GOAL OF THE EXERCISE: Of the entries below, return exactly those lines that fall between the one containing "bmesh.ops.recalc_face_normals(bm, faces=bm.faces)" and the one containing "a, b, c, d = (rows[min(max(k", the two end lines included.

DATA FOR THIS EXERCISE:
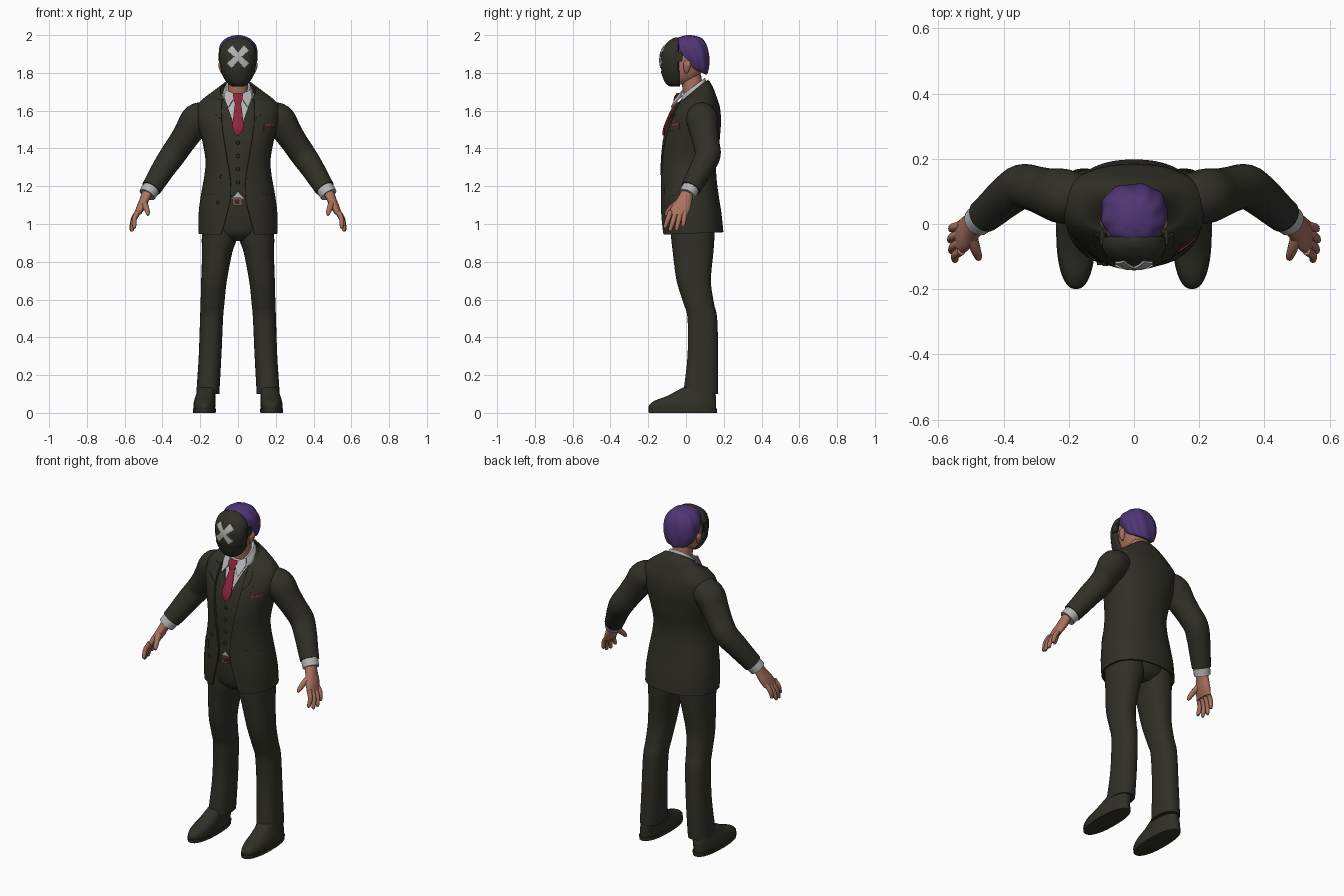
import bpy, bmesh, math
from mathutils import Vector

if "Cube" in bpy.data.objects:
    bpy.data.objects.remove(bpy.data.objects["Cube"])
made = []


def material(name, *rgb):
    m = bpy.data.materials.new(name)
    m.use_nodes = True
    m.diffuse_color = (*rgb, 1)
    node = next(n for n in m.node_tree.nodes if n.type == 'BSDF_PRINCIPLED')
    node.inputs["Base Color"].default_value = (*rgb, 1)
    node.inputs["Roughness"].default_value = 0.8
    return m


SUIT = material("dark suit cloth", .03, .029, .02)
SKIN = material("skin", .40, .17, .115)
HAIR = material("purple hair", .08, .037, .18)
WHITE = material("white shirt", .46, .46, .46)
RED = material("red silk", .27, .019, .047)
MARK = material("grey mark", .44, .44, .42)
BRONZE = material("bronze buckle", .22, .09, .055)


def finish(name, mat, bm, thick=0, mirror=False):
    bmesh.ops.recalc_face_normals(bm, faces=bm.faces)
    me = bpy.data.meshes.new(name)
    bm.to_mesh(me)
    bm.free()
    me.materials.append(mat)
    ob = bpy.data.objects.new(name, me)
    bpy.context.collection.objects.link(ob)
    if thick:
        mod = ob.modifiers.new("thickness", 'SOLIDIFY')
        mod.thickness, mod.offset = thick, 0
    if mirror:
        ob.modifiers.new("mirror", 'MIRROR').use_mirror_merge = False
    made.append(ob)
    return ob


def grid(name, mat, rows, closed=False, thick=0, mirror=False):
    """Skin a list of point rows; closed rows become a capped tube."""
    bm = bmesh.new()
    vs = [[bm.verts.new(p) for p in row] for row in rows]
    n = len(rows[0])
    for a, b in zip(vs, vs[1:]):
        for i in range(n if closed else n - 1):
            j = (i + 1) % n
            bm.faces.new((a[i], a[j], b[j], b[i]))
    if closed:
        bm.faces.new(vs[0])
        bm.faces.new(vs[-1])
    return finish(name, mat, bm, thick, mirror)


def smooth(rows, width=7, steps=5):
    """Catmull-Rom through rows of numbers, padded with zeros."""
    rows = [tuple(r) + (0,) * (width - len(r)) for r in rows]
    out = []
    for k in range(len(rows) - 1):
        a, b, c, d = (rows[min(max(k + o, 0), len(rows) - 1)] for o in (-1, 0, 1, 2))
        for s in range(steps):
            t = s / steps
            out.append(tuple(q + .5 * t * (r - p + t * (2 * p - 5 * q + 4 * r - u + t * (3 * (q - r) + u - p)))
                             for p, q, r, u in zip(a, b, c, d)))
    return out + [rows[-1]]


def loft(name, mat, rows, inset=0, mid=None, power=2.3, sheet=False, wave=0, thick=0, mirror=False, sides=40):
    """Rows are z, centre x, half width, front y, back y, tilt, front opening."""
    pts = []
    for z, cx, rx, yf, yb, tilt, gap in rows:
        rx, yf, yb = rx - inset, yf + inset, yb - inset
        cy = (yf + yb) / 2 if mid is None else mid
        a0 = math.asin(min(1, (max(gap, 0) / rx) ** (power / 2))) if sheet else 0
        row = []
        for i in range(sides + sheet):
            a = a0 + (2 * math.pi - 2 * a0) * i / sides
            s, c = math.sin(a), math.cos(a)
            k = 1 + wave * math.sin(9 * a + 30 * z)
            x = cx + k * rx * math.copysign(abs(s) ** (2 / power), s)
            y = cy - k * (cy - yf if c > 0 else yb - cy) * math.copysign(abs(c) ** (2 / power), c)
            row.append((x, y, z + tilt * (y - cy)))
        pts.append(row)
    return grid(name, mat, pts, not sheet, thick, mirror)


def limb(name, mat, path, sides=20):
    """Round tube along x, y, z, radius points, mirrored."""
    path = smooth(path, 4)
    pts = []
    for i, (x, y, z, r) in enumerate(path):
        a, b = path[max(i - 1, 0)], path[min(i + 1, len(path) - 1)]
        t = Vector(b[:3]) - Vector(a[:3])
        u = t.cross(Vector((0, 1, 0))).normalized()
        v = t.cross(u).normalized()
        pts.append([Vector((x, y, z)) + r * (u * math.cos(w) + v * math.sin(w))
                    for w in (2 * math.pi * k / sides for k in range(sides))])
    return grid(name, mat, pts, True, mirror=True)


def front_y(rows, x, z, mid=None, power=2.3):
    a, b = next((p, q) for p, q in zip(rows, rows[1:]) if p[0] <= z <= q[0])
    f = (z - a[0]) / (b[0] - a[0])
    rx, yf, yb = (a[i] + f * (b[i] - a[i]) for i in (2, 3, 4))
    cy = (yf + yb) / 2 if mid is None else mid
    return cy - (cy - yf) * max(0, 1 - abs(x / rx) ** power) ** (1 / power)


def patch(name, mat, rows, edges, lift=.005, thick=.008, mid=None, mirror=False):
    """Plate lying on a lofted front, spanned between pairs of x, z points."""
    pts = []
    for (xa, za), (xb, zb) in edges:
        line = [(xa + (xb - xa) * k / 6, za + (zb - za) * k / 6) for k in range(7)]
        pts.append([(x, front_y(rows, x, z, mid) - lift, z) for x, z in line])
    return grid(name, mat, pts, False, thick, mirror)


def button(name, x, z, inset=0):
    bm = bmesh.new()
    bmesh.ops.create_cone(bm, cap_ends=True, segments=16, radius1=.01, radius2=.008, depth=.01)
    y = front_y(torso, x, z) + inset - .007
    for v in bm.verts:
        v.co = Vector((x + v.co.x, y - v.co.z, z + v.co.y))
    finish(name, SUIT, bm)


def box(name, mat, centre, size, mirror=False):
    bm = bmesh.new()
    bmesh.ops.create_cube(bm, size=1)
    for v in bm.verts:
        v.co = Vector(c + s * q for c, s, q in zip(centre, size, v.co))
    bmesh.ops.bevel(bm, geom=bm.edges[:], offset=min(size) * .25, segments=2, affect='EDGES')
    finish(name, mat, bm, mirror=mirror)


# Layered torso: shirt, vest and open jacket share one set of sections
torso = smooth([
    (.95, 0, .205, -.125, .193, .04, .088), (1.05, 0, .204, -.13, .183, .02, .06),
    (1.15, 0, .192, -.13, .168, 0, .038), (1.25, 0, .174, -.13, .156, 0, .042),
    (1.33, 0, .167, -.13, .156, 0, .055), (1.42, 0, .18, -.125, .17, 0, .07),
    (1.5, 0, .2, -.11, .178, 0, .082), (1.56, 0, .214, -.088, .18, 0, .087),
    (1.62, 0, .212, -.055, .174, 0, .087), (1.66, 0, .18, -.035, .158, .1, .085),
    (1.685, 0, .135, -.03, .138, .45, .08), (1.7, 0, .092, -.03, .114, .85, .072)])
loft("jacket", SUIT, torso, sheet=True, thick=.01, sides=64)
vest = [r[:6] + (max(0, (r[0] - 1.47) * .37, (1.165 - r[0]) * 1.2),) for r in torso if r[0] > 1.125]
loft("vest", SUIT, vest, inset=.013, sheet=True, thick=.006, sides=64)
loft("shirt", WHITE, [r for r in torso if r[0] > 1.12], inset=.021)

# Jacket details
patch("lapel", SUIT, torso, [((.043, 1.26), (.048, 1.26)), ((.06, 1.36), (.085, 1.37)), ((.073, 1.44), (.11, 1.46)),
      ((.083, 1.51), (.135, 1.545)), ((.086, 1.545), (.147, 1.585))], mirror=True)
patch("jacket_collar", SUIT, torso, [((.086, 1.55), (.118, 1.578)), ((.087, 1.6), (.125, 1.61)),
      ((.086, 1.64), (.12, 1.648))], mirror=True)
patch("pocket_flap", SUIT, torso, [((.115, 1.16), (.18, 1.15)), ((.115, 1.205), (.178, 1.195))], mirror=True)
patch("breast_pocket", SUIT, torso, [((.135, 1.492), (.188, 1.5)), ((.135, 1.515), (.19, 1.523))])
patch("pocket_square", RED, torso, [((.137, 1.515), (.19, 1.523)), ((.138, 1.527), (.19, 1.535))], lift=.006)
button("jacket_button_upper", -.088, 1.25)
button("jacket_button_lower", -.105, 1.115)
for i, z in enumerate((1.22, 1.29, 1.36, 1.43)):
    button(f"vest_button_{i}", 0, z, .013)

# Shirt collar and tie
loft("collar_band", WHITE, smooth([(1.675, 0, .085, -.03, .108, .8), (1.705, 0, .076, -.026, .106, .78),
                                   (1.728, 0, .064, -.022, .1, .75)]))
grid("collar_flap", WHITE, [[(.01, -.04, 1.685), (.066, -.015, 1.71)], [(.026, -.06, 1.655), (.074, -.03, 1.67)],
                            [(.05, -.078, 1.618), (.056, -.076, 1.62)]], thick=.007, mirror=True)


def ribbon(name, rows, thick):
    grid(name, RED, [[(-w, y + .007, z), (0, y, z), (w, y + .007, z)] for z, y, w in rows], thick=thick)


ribbon("tie_knot", [(1.69, -.042, .024), (1.67, -.056, .025), (1.64, -.06, .015)], .016)
ribbon("tie", [(1.645, -.055, .013), (1.6, -.078, .02), (1.56, -.097, .025),
               (1.515, -.115, .03), (1.49, -.12, .02), (1.468, -.122, .002)], .008)

# Sleeves, cuffs and hands
limb("sleeve", SUIT, [(.15, .08, 1.575, .07), (.215, .085, 1.555, .084), (.26, .095, 1.49, .076),
                      (.3, .107, 1.43, .07), (.345, .115, 1.365, .068), (.39, .085, 1.3, .063),
                      (.43, .05, 1.235, .057), (.46, .025, 1.188, .053)], 28)
limb("cuff", WHITE, [(.45, .033, 1.203, .046), (.465, .02, 1.18, .047), (.481, .007, 1.155, .046)])
loft("palm", SKIN, smooth([(1.175, .476, .03, -.024, .04), (1.13, .495, .027, -.05, .033),
                           (1.09, .513, .025, -.078, .026), (1.05, .532, .018, -.094, .012)]), mirror=True, sides=20)
for finger, y, tip, z in (("index", -.082, (.549, -.11, .985), 1.065), ("middle", -.055, (.56, -.083, .97), 1.06),
                          ("ring", -.029, (.564, -.05, .972), 1.06), ("little", -.004, (.56, -.016, .992), 1.065)):
    mid = ((.532 + tip[0]) / 2 + .008, (y + tip[1]) / 2, (z + tip[2]) / 2)
    limb(finger + "_finger", SKIN, [(.53, y, z, .014), (*mid, .013), (*tip, .01),
                                    (tip[0], tip[1], tip[2] - .007, .004)], 12)
limb("thumb", SKIN, [(.5, -.03, 1.12, .018), (.488, -.072, 1.09, .016), (.478, -.1, 1.06, .012),
                     (.477, -.108, 1.045, .005)], 12)

# Trousers, belt and shoes
loft("trouser_leg", SUIT, smooth([
    (.1, .16, .061, -.015, .17), (.3, .148, .06, .008, .17), (.5, .14, .061, .008, .165),
    (.58, .135, .063, -.013, .148), (.7, .127, .068, -.05, .132), (.85, .11, .08, -.07, .145),
    (.92, .1, .092, -.078, .15), (1.02, .095, .09, -.085, .155)]), mirror=True)
loft("trouser_seat", SUIT, smooth([(.91, 0, .05, -.04, .11), (.95, 0, .13, -.085, .15),
                                   (1.03, 0, .185, -.1, .16), (1.12, 0, .178, -.104, .15)]))
loft("belt", SUIT, smooth([(1.1, 0, .18, -.111, .153), (1.135, 0, .178, -.111, .15)]))
box("buckle", BRONZE, (-.005, -.115, 1.118), (.046, .012, .042))
box("buckle_opening", SUIT, (-.005, -.119, 1.118), (.028, .008, .024))
loft("shoe", SUIT, smooth([(.015, .178, .057, -.195, .16), (.04, .178, .058, -.196, .16),
                           (.065, .176, .056, -.165, .16), (.09, .172, .052, -.1, .158),
                           (.135, .165, .045, -.015, .15)]), mirror=True)
loft("shoe_sole", SUIT, smooth([(0, .178, .06, -.197, .163), (.022, .178, .061, -.2, .165)]), mirror=True)

# Head, neck and ears
loft("neck", SKIN, smooth([(1.62, 0, .055, -.005, .1), (1.7, 0, .053, -.016, .092), (1.79, 0, .055, -.03, .08)]))
loft("head", SKIN, smooth([(1.738, 0, .03, -.06, 0), (1.77, 0, .06, -.08, .06), (1.82, 0, .08, -.09, .09),
                           (1.88, 0, .087, -.09, .1), (1.95, 0, .07, -.065, .09), (1.98, 0, .03, -.03, .05)]))
loft("ear", SKIN, smooth([(1.798, .084, .005, -.005, .008), (1.82, .088, .011, -.012, .02),
                          (1.845, .092, .012, -.014, .026), (1.865, .09, .006, -.005, .02)]), mirror=True, sides=16)

# Hair cap with shallow locks
loft("hair", HAIR, smooth([(1.825, 0, .074, -.03, .103, -.5), (1.835, 0, .085, -.037, .112, -.5),
                           (1.87, 0, .098, -.047, .121, -.4), (1.91, 0, .101, -.055, .123, -.25),
                           (1.95, 0, .092, -.058, .112, -.1), (1.982, 0, .064, -.048, .085),
                           (1.996, 0, .03, -.015, .05), (2, 0, .008, .008, .025)]), wave=.025, sides=72)

# Mask with jaw plate, cross mark and strap fittings
BACK = -.045
mask = smooth([(1.728, 0, .026, -.08, -.037), (1.745, 0, .052, -.104, -.036), (1.79, 0, .08, -.124, -.034),
               (1.84, 0, .095, -.134, -.034), (1.9, 0, .099, -.132, -.034), (1.95, 0, .084, -.109, -.034),
               (1.978, 0, .05, -.078, -.036), (1.987, 0, .018, -.057, -.04)])
loft("mask", SUIT, mask, mid=BACK)
loft("mask_jaw", SUIT, [r for r in mask if r[0] < 1.815], inset=-.004, mid=BACK)
for side, s in (("rising", 1), ("falling", -1)):
    edges = []
    for k in range(13):
        t = k / 6 - 1
        w = .009 + .004 * abs(t)
        x, z = .044 * t * s, 1.885 + .046 * t
        edges.append(((x - w * s, z + w), (x + w * s, z - w)))
    patch("cross_bar_" + side, MARK, mask, edges, lift=.003, mid=BACK)
box("strap_fitting", SUIT, (.098, -.04, 1.885), (.012, .045, .05), mirror=True)

# Apply modifiers, then smooth while keeping hard edges
bpy.ops.object.select_all(action='DESELECT')
for ob in made:
    ob.select_set(True)
bpy.context.view_layer.objects.active = made[0]
bpy.ops.object.convert(target='MESH')
bpy.ops.object.shade_smooth_by_angle(angle=math.radians(40))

EXERCISE ANSWER:
    bmesh.ops.recalc_face_normals(bm, faces=bm.faces)
    me = bpy.data.meshes.new(name)
    bm.to_mesh(me)
    bm.free()
    me.materials.append(mat)
    ob = bpy.data.objects.new(name, me)
    bpy.context.collection.objects.link(ob)
    if thick:
        mod = ob.modifiers.new("thickness", 'SOLIDIFY')
        mod.thickness, mod.offset = thick, 0
    if mirror:
        ob.modifiers.new("mirror", 'MIRROR').use_mirror_merge = False
    made.append(ob)
    return ob


def grid(name, mat, rows, closed=False, thick=0, mirror=False):
    """Skin a list of point rows; closed rows become a capped tube."""
    bm = bmesh.new()
    vs = [[bm.verts.new(p) for p in row] for row in rows]
    n = len(rows[0])
    for a, b in zip(vs, vs[1:]):
        for i in range(n if closed else n - 1):
            j = (i + 1) % n
            bm.faces.new((a[i], a[j], b[j], b[i]))
    if closed:
        bm.faces.new(vs[0])
        bm.faces.new(vs[-1])
    return finish(name, mat, bm, thick, mirror)


def smooth(rows, width=7, steps=5):
    """Catmull-Rom through rows of numbers, padded with zeros."""
    rows = [tuple(r) + (0,) * (width - len(r)) for r in rows]
    out = []
    for k in range(len(rows) - 1):
        a, b, c, d = (rows[min(max(k + o, 0), len(rows) - 1)] for o in (-1, 0, 1, 2))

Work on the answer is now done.